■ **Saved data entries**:
*** Begin section ***
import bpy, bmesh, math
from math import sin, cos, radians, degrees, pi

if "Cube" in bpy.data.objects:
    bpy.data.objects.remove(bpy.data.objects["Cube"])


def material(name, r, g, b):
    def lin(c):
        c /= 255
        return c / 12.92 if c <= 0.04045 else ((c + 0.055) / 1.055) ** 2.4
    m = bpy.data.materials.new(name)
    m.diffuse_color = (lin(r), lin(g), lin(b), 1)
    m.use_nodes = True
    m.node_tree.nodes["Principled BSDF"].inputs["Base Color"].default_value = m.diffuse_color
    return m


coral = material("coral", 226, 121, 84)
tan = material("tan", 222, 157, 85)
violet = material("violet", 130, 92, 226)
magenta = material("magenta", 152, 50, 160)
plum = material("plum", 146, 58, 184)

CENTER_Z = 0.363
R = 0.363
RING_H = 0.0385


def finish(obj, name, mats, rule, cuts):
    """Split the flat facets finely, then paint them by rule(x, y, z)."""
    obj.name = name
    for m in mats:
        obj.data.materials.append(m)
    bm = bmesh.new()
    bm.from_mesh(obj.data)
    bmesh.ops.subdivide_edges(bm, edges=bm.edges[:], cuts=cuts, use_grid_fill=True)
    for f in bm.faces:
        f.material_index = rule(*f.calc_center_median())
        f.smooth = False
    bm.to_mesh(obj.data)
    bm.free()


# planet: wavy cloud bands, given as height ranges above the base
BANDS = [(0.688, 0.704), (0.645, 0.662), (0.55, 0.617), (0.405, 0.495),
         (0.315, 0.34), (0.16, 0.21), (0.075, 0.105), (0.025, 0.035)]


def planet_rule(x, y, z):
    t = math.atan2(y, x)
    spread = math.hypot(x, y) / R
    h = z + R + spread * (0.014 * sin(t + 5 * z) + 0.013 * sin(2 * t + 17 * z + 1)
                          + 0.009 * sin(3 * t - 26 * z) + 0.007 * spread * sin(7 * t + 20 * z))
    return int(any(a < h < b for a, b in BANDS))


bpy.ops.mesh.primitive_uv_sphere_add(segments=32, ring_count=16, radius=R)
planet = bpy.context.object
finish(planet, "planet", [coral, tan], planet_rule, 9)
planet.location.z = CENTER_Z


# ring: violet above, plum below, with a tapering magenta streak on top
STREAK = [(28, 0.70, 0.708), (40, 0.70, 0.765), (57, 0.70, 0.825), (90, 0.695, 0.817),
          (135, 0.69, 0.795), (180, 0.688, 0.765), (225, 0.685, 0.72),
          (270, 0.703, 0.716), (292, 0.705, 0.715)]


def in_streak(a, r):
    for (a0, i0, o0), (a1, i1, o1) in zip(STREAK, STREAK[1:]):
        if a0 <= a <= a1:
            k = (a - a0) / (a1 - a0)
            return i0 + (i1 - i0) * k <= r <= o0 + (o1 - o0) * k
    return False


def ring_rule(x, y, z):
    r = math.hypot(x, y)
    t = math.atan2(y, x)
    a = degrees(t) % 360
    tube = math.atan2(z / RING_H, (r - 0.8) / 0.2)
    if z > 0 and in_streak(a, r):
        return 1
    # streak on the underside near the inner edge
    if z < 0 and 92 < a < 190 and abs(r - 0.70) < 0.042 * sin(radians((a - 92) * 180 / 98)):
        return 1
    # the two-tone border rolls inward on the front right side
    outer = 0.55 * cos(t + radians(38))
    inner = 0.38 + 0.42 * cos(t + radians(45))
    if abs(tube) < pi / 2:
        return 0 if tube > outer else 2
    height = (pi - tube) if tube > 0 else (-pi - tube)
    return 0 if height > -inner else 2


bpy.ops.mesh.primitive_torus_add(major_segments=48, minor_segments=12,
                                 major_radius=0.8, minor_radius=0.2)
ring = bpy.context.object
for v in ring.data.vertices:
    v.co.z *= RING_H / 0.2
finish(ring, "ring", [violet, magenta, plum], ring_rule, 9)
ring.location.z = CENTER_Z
*** End section ***
■ **Work request**:
Could you write out, exactly as they stand, only the lines above that begin at the line with "for (a0, i0, o0), (a1, i1, o1)" and stop after the line with "# streak on"?

■ **Exercise answer**:
    for (a0, i0, o0), (a1, i1, o1) in zip(STREAK, STREAK[1:]):
        if a0 <= a <= a1:
            k = (a - a0) / (a1 - a0)
            return i0 + (i1 - i0) * k <= r <= o0 + (o1 - o0) * k
    return False


def ring_rule(x, y, z):
    r = math.hypot(x, y)
    t = math.atan2(y, x)
    a = degrees(t) % 360
    tube = math.atan2(z / RING_H, (r - 0.8) / 0.2)
    if z > 0 and in_streak(a, r):
        return 1
    # streak on the underside near the inner edge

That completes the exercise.